— Instructions for the task —
From the entries underneath, give the number of lines holding the word "QuadraticBezierCurve", without any other words.

— Saved data entries —
======

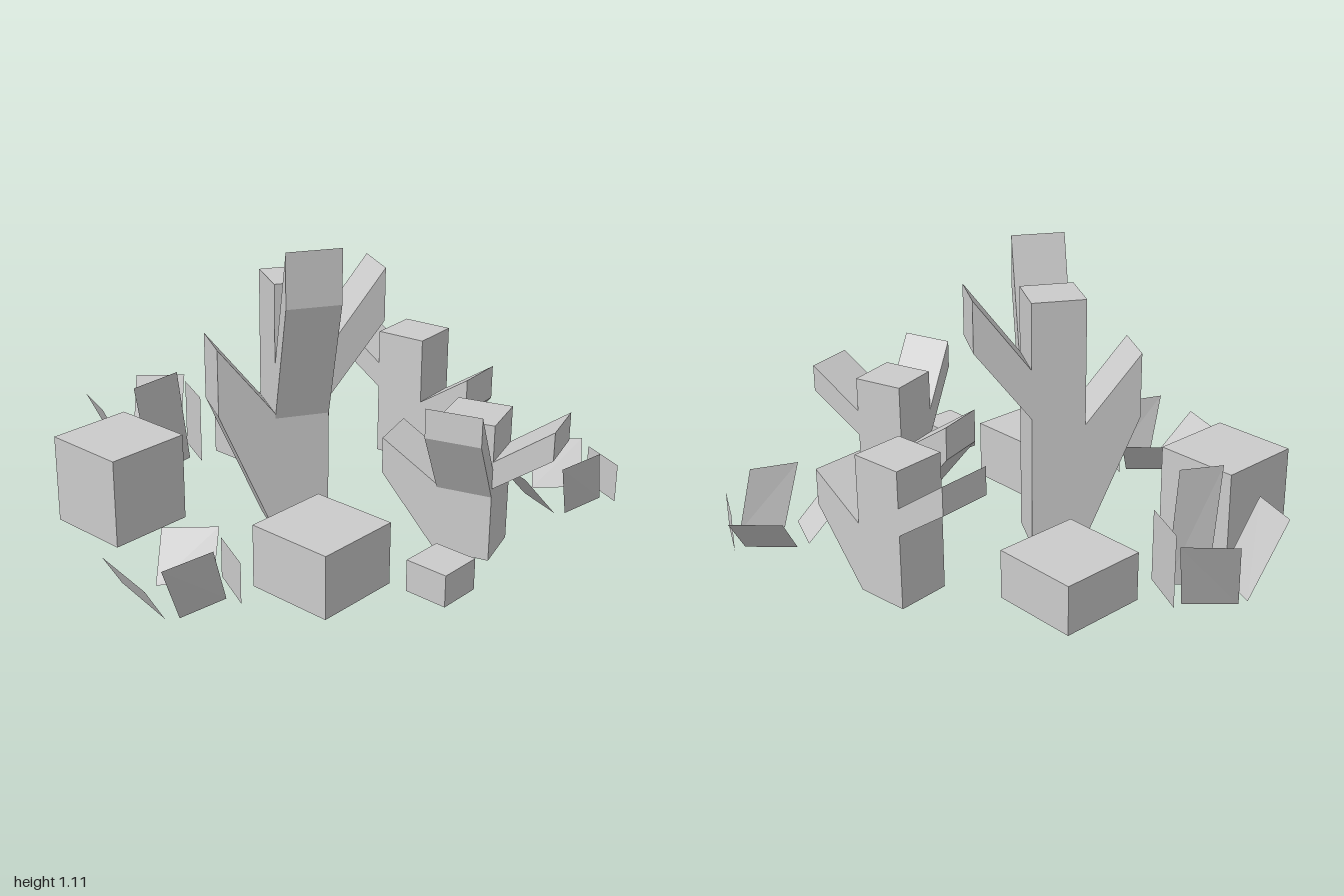
import * as THREE from 'three';

const material = new THREE.MeshStandardMaterial({ color: 0xcccccc, flatShading: true });
const leafMaterial = new THREE.MeshStandardMaterial({ color: 0xcccccc, flatShading: true, side: THREE.DoubleSide });

const T = 0.1; // half thickness of coral limbs

function box(name, w, h, d, x, y, z) {
  const mesh = new THREE.Mesh(new THREE.BoxGeometry(w, h, d), material);
  mesh.name = name;
  mesh.position.set(x, y, z);
  return mesh;
}

// Limb that leaves the trunk side between heights in0..in1 and ends in an upright face out0..out1
function limb(name, reach, [in0, in1], [out0, out1], yaw) {
  const shape = new THREE.Shape([
    new THREE.Vector2(T, in0),
    new THREE.Vector2(reach, out0),
    new THREE.Vector2(reach, out1),
    new THREE.Vector2(T, in1),
  ]);
  const geometry = new THREE.ExtrudeGeometry(shape, { depth: 2 * T, bevelEnabled: false });
  geometry.translate(0, 0, -T);
  const mesh = new THREE.Mesh(geometry, material);
  mesh.name = name;
  mesh.rotation.y = yaw;
  return mesh;
}

function coral(name, x, y, z, yawDegrees, height, hasSideLimb) {
  const group = new THREE.Group();
  group.name = name;
  group.add(box('trunk', 2 * T, 0.96, 2 * T, 0, 0.48, 0));
  group.add(limb('upperLimb', 0.307, [0.52, 0.71], [0.79, 0.985], 0));
  group.add(limb('lowerLimb', 0.307, [0, 0.48], [0.49, 0.74], Math.PI));
  if (hasSideLimb) group.add(limb('sideLimb', 0.24, [0.46, 0.66], [0.91, 1.11], -Math.PI / 2));
  group.position.set(x, y, z);
  group.rotation.y = THREE.MathUtils.degToRad(yawDegrees);
  group.scale.y = height;
  return group;
}

// Flat leaf through four corners in order
function leaf(name, corners) {
  const geometry = new THREE.BufferGeometry();
  geometry.setAttribute('position', new THREE.Float32BufferAttribute(corners.flat(), 3));
  geometry.setIndex([0, 1, 2, 0, 2, 3]);
  geometry.computeVertexNormals();
  const mesh = new THREE.Mesh(geometry, leafMaterial);
  mesh.name = name;
  return mesh;
}

// Four leaning leaves around a bare middle
function tuft(name, x, z, height) {
  const group = new THREE.Group();
  group.name = name;
  group.add(
    leaf('frontLeaf', [[-0.11, 0.02, 0.05], [0.07, 0.02, 0.12], [0.01, 0.18, 0.24], [-0.17, 0.18, 0.175]]),
    leaf('sideLeaf', [[0.135, 0.03, -0.095], [0.168, 0.25, -0.01], [0.125, 0.235, 0.175], [0.085, 0.007, 0.07]]),
    leaf('uprightLeaf', [[0.015, 0.03, -0.19], [0.195, 0.03, -0.105], [0.195, 0.18, -0.105], [0.015, 0.18, -0.19]]),
    leaf('backLeaf', [[-0.11, 0.025, 0], [0.025, 0.025, -0.14], [-0.045, 0.18, -0.24], [-0.185, 0.18, -0.1]]),
  );
  group.position.set(x, 0, z);
  group.scale.y = height;
  return group;
}

export function createModel() {
  const model = new THREE.Group();
  model.name = 'coralReef';

  // Corals
  model.add(
    coral('tallCoral', -0.01, 0.005, 0.035, 59.7, 0.997, true),
    coral('shortCoral', 0.615, 0.025, -0.222, 17.2, 0.533, true),
    coral('backCoral', -0.029, 0.06, -0.69, 186, 0.533, false),
  );

  // Rocks
  model.add(
    box('tallRock', 0.33, 0.335, 0.33, -0.455, 0.193, 0.498),
    box('backRock', 0.33, 0.185, 0.33, -0.455, 0.138, -0.307),
    box('frontRock', 0.33, 0.233, 0.33, 0.395, 0.117, 0.333),
    box('smallRock', 0.16, 0.115, 0.16, 0.778, 0.118, 0.173),
  );

  // Leaf tufts
  model.add(
    tuft('frontTuft', 0.125, 0.75, 1),
    tuft('leftTuft', -0.765, 0.088, 1.83),
    tuft('backTuft', 0.63, -0.762, 1),
  );
  return model;
}
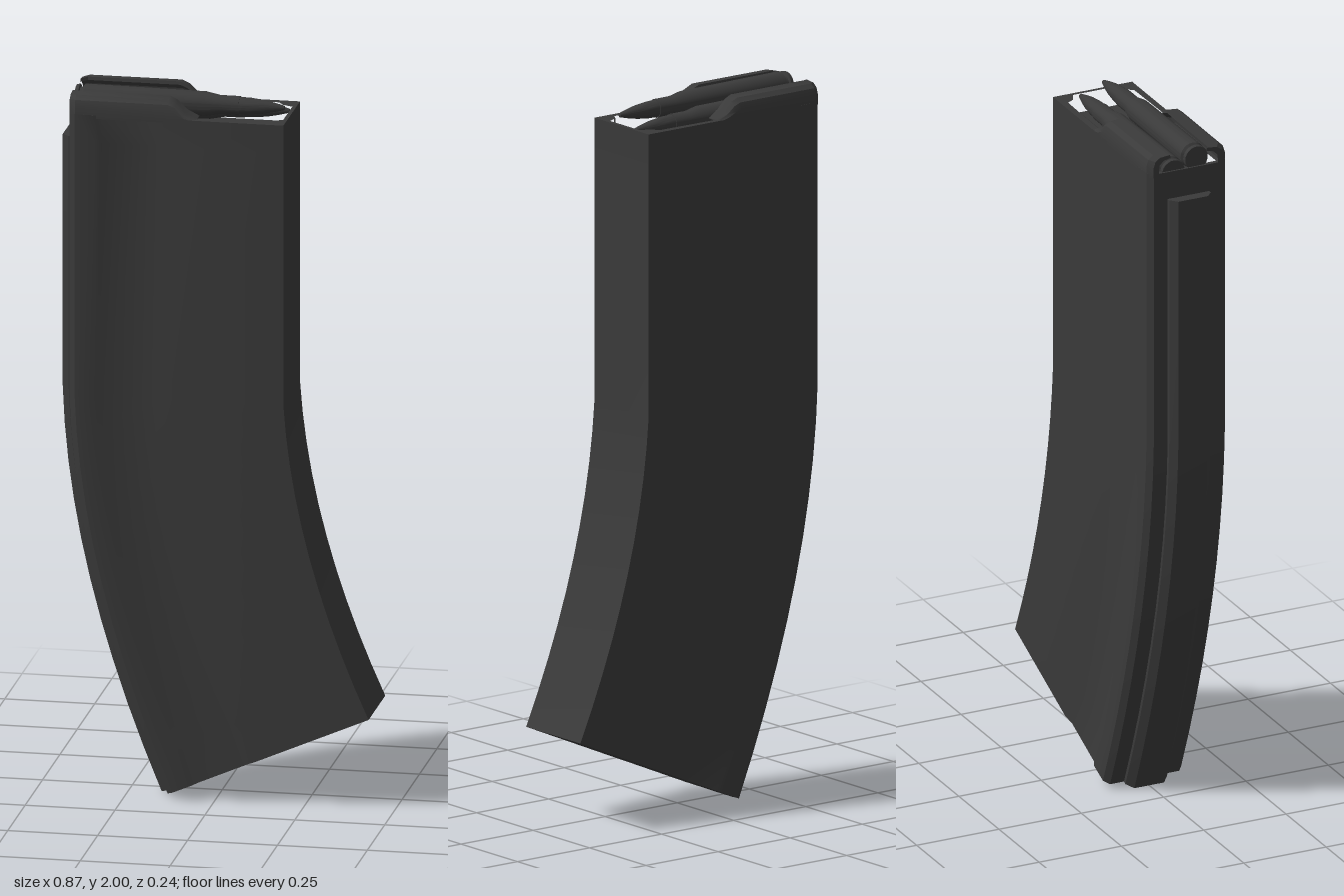
import * as THREE from 'three';
import { toCreasedNormals } from 'three/addons/utils/BufferGeometryUtils.js';

const V = (x, y, z) => new THREE.Vector3(x, y, z);
const material = new THREE.MeshStandardMaterial({ color: 0x3a3a3a });

function part(name, geometry) {
  const mesh = new THREE.Mesh(geometry, material);
  mesh.name = name;
  return mesh;
}

// Closed solid through matching rings; flat() maps a ring point to 2D for the end caps.
function loft(rings, flat) {
  const pos = [];
  const n = rings[0].length;
  const center = r => r.reduce((s, p) => s.add(p), V(0, 0, 0)).divideScalar(n);
  const tri = (a, b, c) => pos.push(...a.toArray(), ...b.toArray(), ...c.toArray());
  const first = rings[0], last = rings[rings.length - 1];
  const travel = center(rings[1]).sub(center(first));
  const area = V(0, 0, 0);
  first.forEach((p, i) => area.add(p.clone().cross(first[(i + 1) % n])));
  const ccw = area.dot(travel) > 0;
  for (let k = 0; k + 1 < rings.length; k++) {
    for (let i = 0; i < n; i++) {
      const j = (i + 1) % n;
      const [p, q] = ccw ? [i, j] : [j, i];
      const A = rings[k], B = rings[k + 1];
      tri(A[p], A[q], B[q]);
      tri(A[p], B[q], B[p]);
    }
  }
  const cap = (ring, out) => {
    for (const [i, j, k] of THREE.ShapeUtils.triangulateShape(ring.map(flat), [])) {
      const [a, b, c] = [ring[i], ring[j], ring[k]];
      const normal = b.clone().sub(a).cross(c.clone().sub(a));
      if (normal.dot(out) > 0) tri(a, b, c); else tri(a, c, b);
    }
  };
  cap(first, travel.clone().negate());
  cap(last, center(last).sub(center(rings[rings.length - 2])));
  const g = new THREE.BufferGeometry();
  g.setAttribute('position', new THREE.Float32BufferAttribute(pos, 3));
  return toCreasedNormals(g, 0.5);
}

// Mirror a half outline of [x, z] points across z = 0
const mirrored = half => [...half, ...half.slice().reverse().map(([x, z]) => [x, -z])];

const BACK = -0.435, FRONT = 0.193;
const bodySection = mirrored([
  [-0.405, 0.105], [-0.388, 0.119], [-0.33, 0.12], [-0.315, 0.113],
  [-0.17, 0.113], [-0.14, 0.12], [FRONT, 0.12]
]);
const spineSection = mirrored([[BACK, 0.045], [-0.415, 0.063], [-0.39, 0.063]]);

// Rear and front edges of the curved lower half
const rearEdge = new THREE.QuadraticBezierCurve(
  new THREE.Vector2(BACK, 1.144), new THREE.Vector2(-0.42, 0.626), new THREE.Vector2(-0.16, 0.005));
const frontEdge = new THREE.QuadraticBezierCurve(
  new THREE.Vector2(FRONT, 1.144), new THREE.Vector2(0.22, 0.72), new THREE.Vector2(0.43, 0.262));

// Sweep a section from a straight top down along the curve
function sweep(section, top) {
  const rings = [section.map(([x, z]) => V(x, top, z))];
  const steps = 10;
  for (let s = 0; s <= steps; s++) {
    const a = rearEdge.getPoint(s / steps), b = frontEdge.getPoint(s / steps);
    rings.push(section.map(([x, z]) => {
      const u = (x - BACK) / (FRONT - BACK);
      return V(a.x + (b.x - a.x) * u, a.y + (b.y - a.y) * u, z);
    }));
  }
  return loft(rings, p => new THREE.Vector2(p.x, p.z));
}

// Open rim around the mouth
function mouthRim() {
  const points = list => list.map(([x, z]) => new THREE.Vector2(x, z));
  const shape = new THREE.Shape(points(bodySection));
  shape.holes.push(new THREE.Path(points(mirrored([
    [-0.392, 0.09], [-0.12, 0.09], [-0.11, 0.104], [0.14, 0.1], [0.152, 0.08], [0.182, 0.065]
  ]))));
  const g = new THREE.ExtrudeGeometry(shape, { depth: 0.08, bevelEnabled: false });
  g.rotateX(-Math.PI / 2).translate(0, 1.86, 0);
  return toCreasedNormals(g, 0.5);
}

// Curled feed lip on one side, sloping away toward the front
function feedLip(side) {
  const profile = [
    [0.12, 1.93], [0.12, 1.96], [0.114, 1.979], [0.1, 1.99], [0.07, 1.993],
    [0.068, 1.984], [0.09, 1.978], [0.102, 1.965], [0.105, 1.93]
  ];
  // x, height scale, inward shift
  const stations = [
    [-0.405, 0.95, 0.014], [-0.387, 1, 0.001], [-0.13, 1, 0],
    [-0.11, 0.85, 0], [-0.085, 0.45, 0], [-0.05, 0.17, 0]
  ];
  const rings = stations.map(([x, h, shift]) => profile.map(([z, y]) =>
    V(x, 1.93 + (y - 1.93) * h, side * (z - shift))));
  return loft(rings, p => new THREE.Vector2(p.z, p.y));
}

// Bottlenecked cartridge turned about the x axis
function cartridge(y, z) {
  const group = new THREE.Group();
  group.name = 'cartridge';
  const turned = (name, pts) => {
    const g = new THREE.LatheGeometry(pts.map(([x, r]) => new THREE.Vector2(r, x)), 24);
    g.rotateZ(-Math.PI / 2);
    group.add(part(name, toCreasedNormals(g, 0.5)));
  };
  turned('case', [
    [-0.4, 0], [-0.4, 0.034], [-0.393, 0.036], [-0.39, 0.036], [-0.388, 0.029],
    [-0.382, 0.029], [-0.376, 0.037], [-0.04, 0.034], [0, 0.026], [0.055, 0.026], [0.055, 0]
  ]);
  turned('bullet', [
    [0.05, 0.024], [0.085, 0.023], [0.12, 0.019], [0.15, 0.013], [0.178, 0.006], [0.181, 0]
  ]);
  group.position.set(0, y, z);
  return group;
}

export function createModel() {
  const model = new THREE.Group();
  model.name = 'curvedMagazine';
  model.add(
    part('body', sweep(bodySection, 1.86)),
    part('spine', sweep(spineSection, 1.86)),
    part('mouthRim', mouthRim()),
    part('leftFeedLip', feedLip(-1)),
    part('rightFeedLip', feedLip(1)),
    cartridge(1.963, 0.027),
    cartridge(1.935, -0.043)
  );
  // Follower under the cartridges
  const follower = part('follower', new THREE.BoxGeometry(0.5, 0.04, 0.12));
  follower.position.set(-0.1, 1.88, 0);
  model.add(follower);
  return model;
}
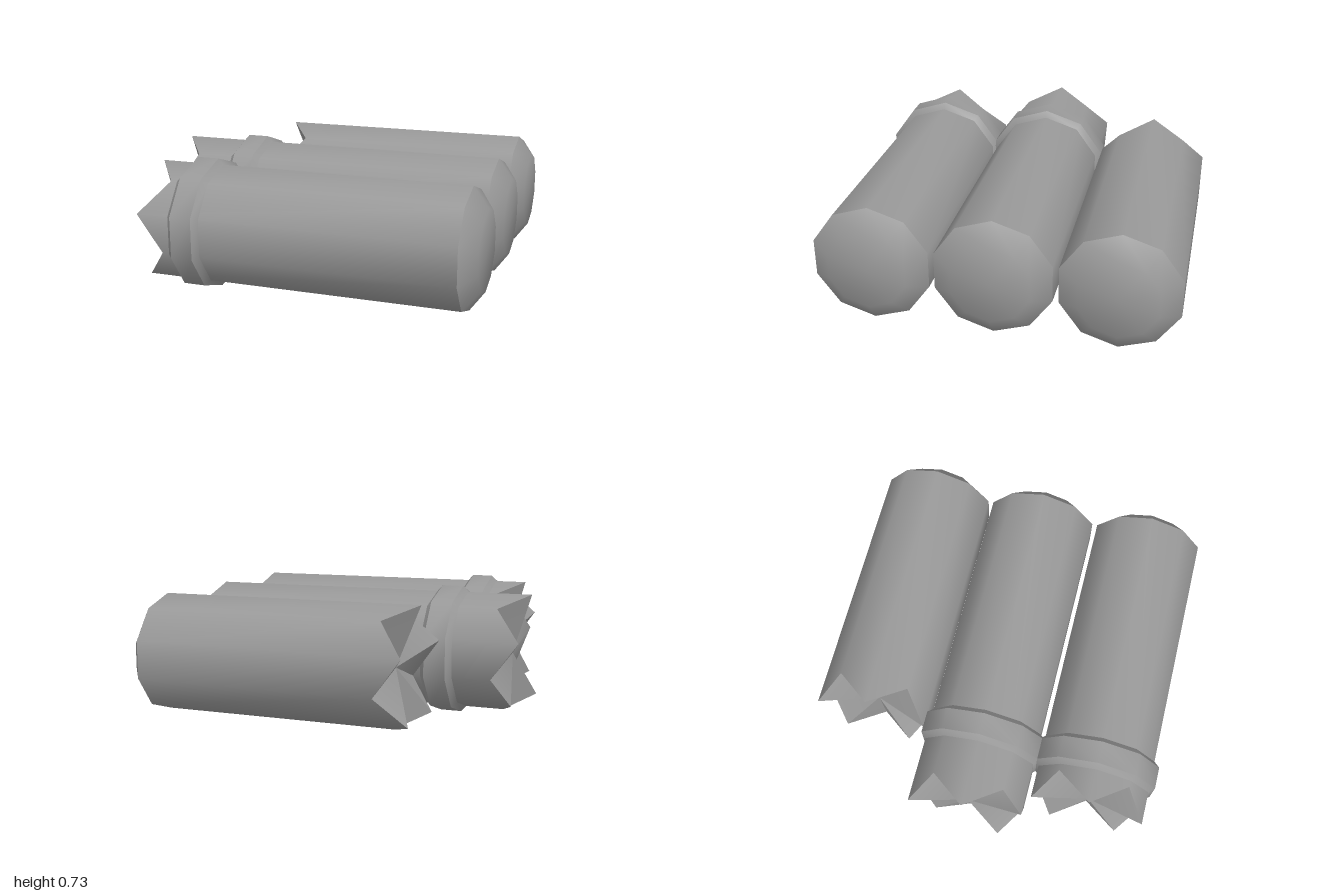
import * as THREE from 'three';
import { toCreasedNormals } from 'three/addons/utils/BufferGeometryUtils.js';

const SIDES = 10, RADIUS = 0.33, AXIS_Y = 0.363;
const material = new THREE.MeshStandardMaterial({ color: 0x999999 });

// Skin ten-sided cross-sections along x; each section is { r, x }, where x may depend on the side index.
function skin(sections) {
  const positions = [];
  const point = ({ r, x }, i) => {
    const k = i % SIDES, a = (k / SIDES) * Math.PI * 2;
    return [typeof x === 'function' ? x(k) : x, r * Math.cos(a), r * Math.sin(a)];
  };
  for (let s = 0; s < sections.length - 1; s++) {
    const A = sections[s], B = sections[s + 1];
    for (let i = 0; i < SIDES; i++) {
      const a0 = point(A, i), a1 = point(A, i + 1), b0 = point(B, i), b1 = point(B, i + 1);
      if (A.r > 0) positions.push(...a0, ...a1, ...b0);
      if (B.r > 0) positions.push(...a1, ...b1, ...b0);
    }
  }
  const geometry = new THREE.BufferGeometry();
  geometry.setAttribute('position', new THREE.Float32BufferAttribute(positions, 3));
  return toCreasedNormals(geometry, 0.75);
}

// Log with a jagged broken end at -x and a bevelled end at +x;
// shortTeeth maps a side index to how far that tooth is cut back.
function logGeometry(tipX, centreX, shortTeeth) {
  const rim = (k) => tipX + (k % 2 ? 0.148 : shortTeeth[k] ?? 0);
  return skin([
    { r: 0, x: centreX },
    { r: RADIUS, x: rim },
    { r: RADIUS, x: 0.92 },
    { r: 0.22, x: 1 },
    { r: 0, x: 1 },
  ]);
}

// Raised band with bevelled edges
function bandGeometry() {
  return skin([
    { r: RADIUS - 0.002, x: -0.638 },
    { r: 0.363, x: -0.607 },
    { r: 0.363, x: -0.486 },
    { r: RADIUS - 0.002, x: -0.455 },
  ]);
}

export function createModel() {
  const model = new THREE.Group();
  model.name = 'logs';
  const logs = [
    { name: 'frontLog', z: 0.643, tipX: -0.82, centreX: -0.73, band: true, shortTeeth: {} },
    { name: 'middleLog', z: -0.015, tipX: -1, centreX: -0.9, band: true, shortTeeth: { 2: 0.07, 6: 0.06 } },
    { name: 'backLog', z: -0.674, tipX: -0.575, centreX: -0.44, band: false, shortTeeth: {} },
  ];
  for (const { name, z, tipX, centreX, band, shortTeeth } of logs) {
    const group = new THREE.Group();
    group.name = name;
    group.position.set(0, AXIS_Y, z);
    const trunk = new THREE.Mesh(logGeometry(tipX, centreX, shortTeeth), material);
    trunk.name = 'trunk';
    group.add(trunk);
    if (band) {
      const ring = new THREE.Mesh(bandGeometry(), material);
      ring.name = 'band';
      group.add(ring);
    }
    model.add(group);
  }
  return model;
}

======

— Problem solution —
2